**Supplied data**
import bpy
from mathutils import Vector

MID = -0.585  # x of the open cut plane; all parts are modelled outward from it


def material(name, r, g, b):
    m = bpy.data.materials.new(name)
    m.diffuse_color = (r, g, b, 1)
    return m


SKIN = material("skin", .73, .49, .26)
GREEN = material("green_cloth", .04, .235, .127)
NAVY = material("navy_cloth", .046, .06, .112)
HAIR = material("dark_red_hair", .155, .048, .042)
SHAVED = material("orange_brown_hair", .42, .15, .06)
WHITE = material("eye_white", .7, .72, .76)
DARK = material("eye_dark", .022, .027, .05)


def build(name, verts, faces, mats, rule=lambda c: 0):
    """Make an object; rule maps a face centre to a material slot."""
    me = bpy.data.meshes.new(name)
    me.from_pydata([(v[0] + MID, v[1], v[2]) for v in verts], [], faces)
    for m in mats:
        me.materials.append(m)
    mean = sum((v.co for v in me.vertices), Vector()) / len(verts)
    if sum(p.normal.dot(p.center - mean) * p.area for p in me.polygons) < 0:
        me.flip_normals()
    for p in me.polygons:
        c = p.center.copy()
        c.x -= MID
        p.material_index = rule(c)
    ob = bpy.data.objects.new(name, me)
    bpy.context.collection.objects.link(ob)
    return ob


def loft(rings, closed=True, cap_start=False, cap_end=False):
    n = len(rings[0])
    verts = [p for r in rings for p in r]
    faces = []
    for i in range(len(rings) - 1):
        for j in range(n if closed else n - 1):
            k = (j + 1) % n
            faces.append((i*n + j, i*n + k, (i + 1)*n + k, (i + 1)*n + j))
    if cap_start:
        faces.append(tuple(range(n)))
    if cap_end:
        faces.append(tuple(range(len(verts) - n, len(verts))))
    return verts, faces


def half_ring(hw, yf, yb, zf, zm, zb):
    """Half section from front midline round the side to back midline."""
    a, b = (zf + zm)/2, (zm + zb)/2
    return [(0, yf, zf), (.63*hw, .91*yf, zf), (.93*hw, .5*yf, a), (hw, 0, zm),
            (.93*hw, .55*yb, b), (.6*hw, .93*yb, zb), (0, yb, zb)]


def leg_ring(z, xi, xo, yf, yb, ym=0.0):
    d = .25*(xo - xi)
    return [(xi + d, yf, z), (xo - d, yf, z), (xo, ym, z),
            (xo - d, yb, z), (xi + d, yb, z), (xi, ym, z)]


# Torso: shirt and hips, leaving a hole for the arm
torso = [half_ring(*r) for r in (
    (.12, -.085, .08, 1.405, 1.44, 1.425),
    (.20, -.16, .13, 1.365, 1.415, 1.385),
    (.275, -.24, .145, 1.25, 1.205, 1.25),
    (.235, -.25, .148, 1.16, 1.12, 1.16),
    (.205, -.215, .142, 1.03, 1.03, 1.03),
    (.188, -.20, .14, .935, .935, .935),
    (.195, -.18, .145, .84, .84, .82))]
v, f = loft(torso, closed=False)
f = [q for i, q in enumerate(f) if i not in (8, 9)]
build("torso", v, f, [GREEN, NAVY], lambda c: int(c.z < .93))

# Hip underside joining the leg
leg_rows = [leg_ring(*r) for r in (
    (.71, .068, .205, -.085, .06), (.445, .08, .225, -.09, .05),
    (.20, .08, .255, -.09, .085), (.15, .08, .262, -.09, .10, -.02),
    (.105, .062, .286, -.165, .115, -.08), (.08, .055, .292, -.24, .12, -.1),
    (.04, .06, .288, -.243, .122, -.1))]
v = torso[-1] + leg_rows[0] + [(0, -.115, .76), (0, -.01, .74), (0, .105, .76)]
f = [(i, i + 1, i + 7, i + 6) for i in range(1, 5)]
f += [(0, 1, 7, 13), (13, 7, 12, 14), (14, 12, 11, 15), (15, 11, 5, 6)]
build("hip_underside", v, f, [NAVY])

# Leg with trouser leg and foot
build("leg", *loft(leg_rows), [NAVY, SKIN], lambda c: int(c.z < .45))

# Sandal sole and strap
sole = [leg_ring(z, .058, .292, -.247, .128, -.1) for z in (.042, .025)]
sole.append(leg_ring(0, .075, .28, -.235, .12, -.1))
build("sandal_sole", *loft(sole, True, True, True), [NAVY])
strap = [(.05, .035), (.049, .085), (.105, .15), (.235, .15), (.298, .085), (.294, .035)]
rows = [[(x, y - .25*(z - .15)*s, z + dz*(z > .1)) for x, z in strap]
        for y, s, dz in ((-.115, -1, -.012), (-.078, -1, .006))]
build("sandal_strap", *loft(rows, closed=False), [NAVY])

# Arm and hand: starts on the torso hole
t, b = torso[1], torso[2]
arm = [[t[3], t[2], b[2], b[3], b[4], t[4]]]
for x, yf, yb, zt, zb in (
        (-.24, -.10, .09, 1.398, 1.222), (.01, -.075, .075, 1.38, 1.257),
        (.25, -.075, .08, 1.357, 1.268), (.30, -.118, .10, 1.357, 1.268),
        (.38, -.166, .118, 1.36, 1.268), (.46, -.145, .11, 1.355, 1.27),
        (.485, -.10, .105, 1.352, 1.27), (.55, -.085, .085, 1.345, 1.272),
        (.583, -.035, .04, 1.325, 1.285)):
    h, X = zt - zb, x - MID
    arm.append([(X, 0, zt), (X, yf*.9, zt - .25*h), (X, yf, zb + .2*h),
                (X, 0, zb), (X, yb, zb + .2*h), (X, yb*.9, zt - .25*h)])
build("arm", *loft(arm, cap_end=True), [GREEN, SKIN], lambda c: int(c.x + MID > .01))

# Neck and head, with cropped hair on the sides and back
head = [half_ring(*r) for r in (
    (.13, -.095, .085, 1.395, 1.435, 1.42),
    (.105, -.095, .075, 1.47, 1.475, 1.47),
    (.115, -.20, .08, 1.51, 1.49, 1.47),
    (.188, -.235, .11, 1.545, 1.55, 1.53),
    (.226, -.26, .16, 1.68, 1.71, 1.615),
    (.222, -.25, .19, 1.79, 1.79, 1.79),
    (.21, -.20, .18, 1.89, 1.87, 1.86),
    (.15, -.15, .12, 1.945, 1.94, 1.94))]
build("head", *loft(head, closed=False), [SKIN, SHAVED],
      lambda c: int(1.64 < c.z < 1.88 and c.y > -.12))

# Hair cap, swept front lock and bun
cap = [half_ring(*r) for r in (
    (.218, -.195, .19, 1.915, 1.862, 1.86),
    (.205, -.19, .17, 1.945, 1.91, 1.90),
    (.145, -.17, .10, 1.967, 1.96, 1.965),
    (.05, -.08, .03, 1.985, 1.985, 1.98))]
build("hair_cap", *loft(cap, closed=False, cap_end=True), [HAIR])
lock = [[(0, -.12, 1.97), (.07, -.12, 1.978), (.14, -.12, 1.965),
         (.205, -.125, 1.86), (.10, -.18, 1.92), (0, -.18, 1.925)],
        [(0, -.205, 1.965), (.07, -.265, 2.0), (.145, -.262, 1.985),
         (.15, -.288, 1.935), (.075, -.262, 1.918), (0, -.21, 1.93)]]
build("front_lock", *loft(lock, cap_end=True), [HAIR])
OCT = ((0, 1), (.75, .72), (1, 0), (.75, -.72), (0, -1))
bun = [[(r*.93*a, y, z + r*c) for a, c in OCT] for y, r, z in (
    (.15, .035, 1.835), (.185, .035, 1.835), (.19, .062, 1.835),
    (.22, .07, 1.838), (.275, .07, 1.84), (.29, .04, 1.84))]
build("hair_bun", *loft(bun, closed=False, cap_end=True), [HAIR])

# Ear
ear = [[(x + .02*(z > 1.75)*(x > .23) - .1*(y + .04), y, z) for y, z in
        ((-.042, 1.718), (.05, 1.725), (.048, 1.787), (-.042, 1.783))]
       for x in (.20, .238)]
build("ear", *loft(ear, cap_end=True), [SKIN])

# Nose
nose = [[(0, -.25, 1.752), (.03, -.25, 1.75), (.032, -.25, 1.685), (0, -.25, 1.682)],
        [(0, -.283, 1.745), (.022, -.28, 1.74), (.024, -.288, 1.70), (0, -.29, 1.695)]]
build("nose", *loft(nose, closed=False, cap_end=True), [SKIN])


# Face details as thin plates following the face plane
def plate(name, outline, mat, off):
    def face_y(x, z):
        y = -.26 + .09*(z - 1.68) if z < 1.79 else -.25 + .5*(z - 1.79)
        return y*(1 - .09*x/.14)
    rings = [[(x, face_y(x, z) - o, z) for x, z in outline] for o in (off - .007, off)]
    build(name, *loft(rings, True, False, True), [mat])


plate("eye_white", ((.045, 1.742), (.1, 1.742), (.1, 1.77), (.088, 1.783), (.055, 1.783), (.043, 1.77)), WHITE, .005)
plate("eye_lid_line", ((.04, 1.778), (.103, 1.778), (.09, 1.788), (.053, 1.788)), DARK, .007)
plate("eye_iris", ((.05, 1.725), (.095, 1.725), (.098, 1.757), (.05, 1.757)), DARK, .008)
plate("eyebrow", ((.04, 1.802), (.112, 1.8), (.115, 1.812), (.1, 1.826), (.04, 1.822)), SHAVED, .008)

**What is being asked**
Would you show all lines of the material above that contain the word "name"?

**Answer below**
def material(name, r, g, b):
    m = bpy.data.materials.new(name)
def build(name, verts, faces, mats, rule=lambda c: 0):
    me = bpy.data.meshes.new(name)
    ob = bpy.data.objects.new(name, me)
def plate(name, outline, mat, off):
    build(name, *loft(rings, True, False, True), [mat])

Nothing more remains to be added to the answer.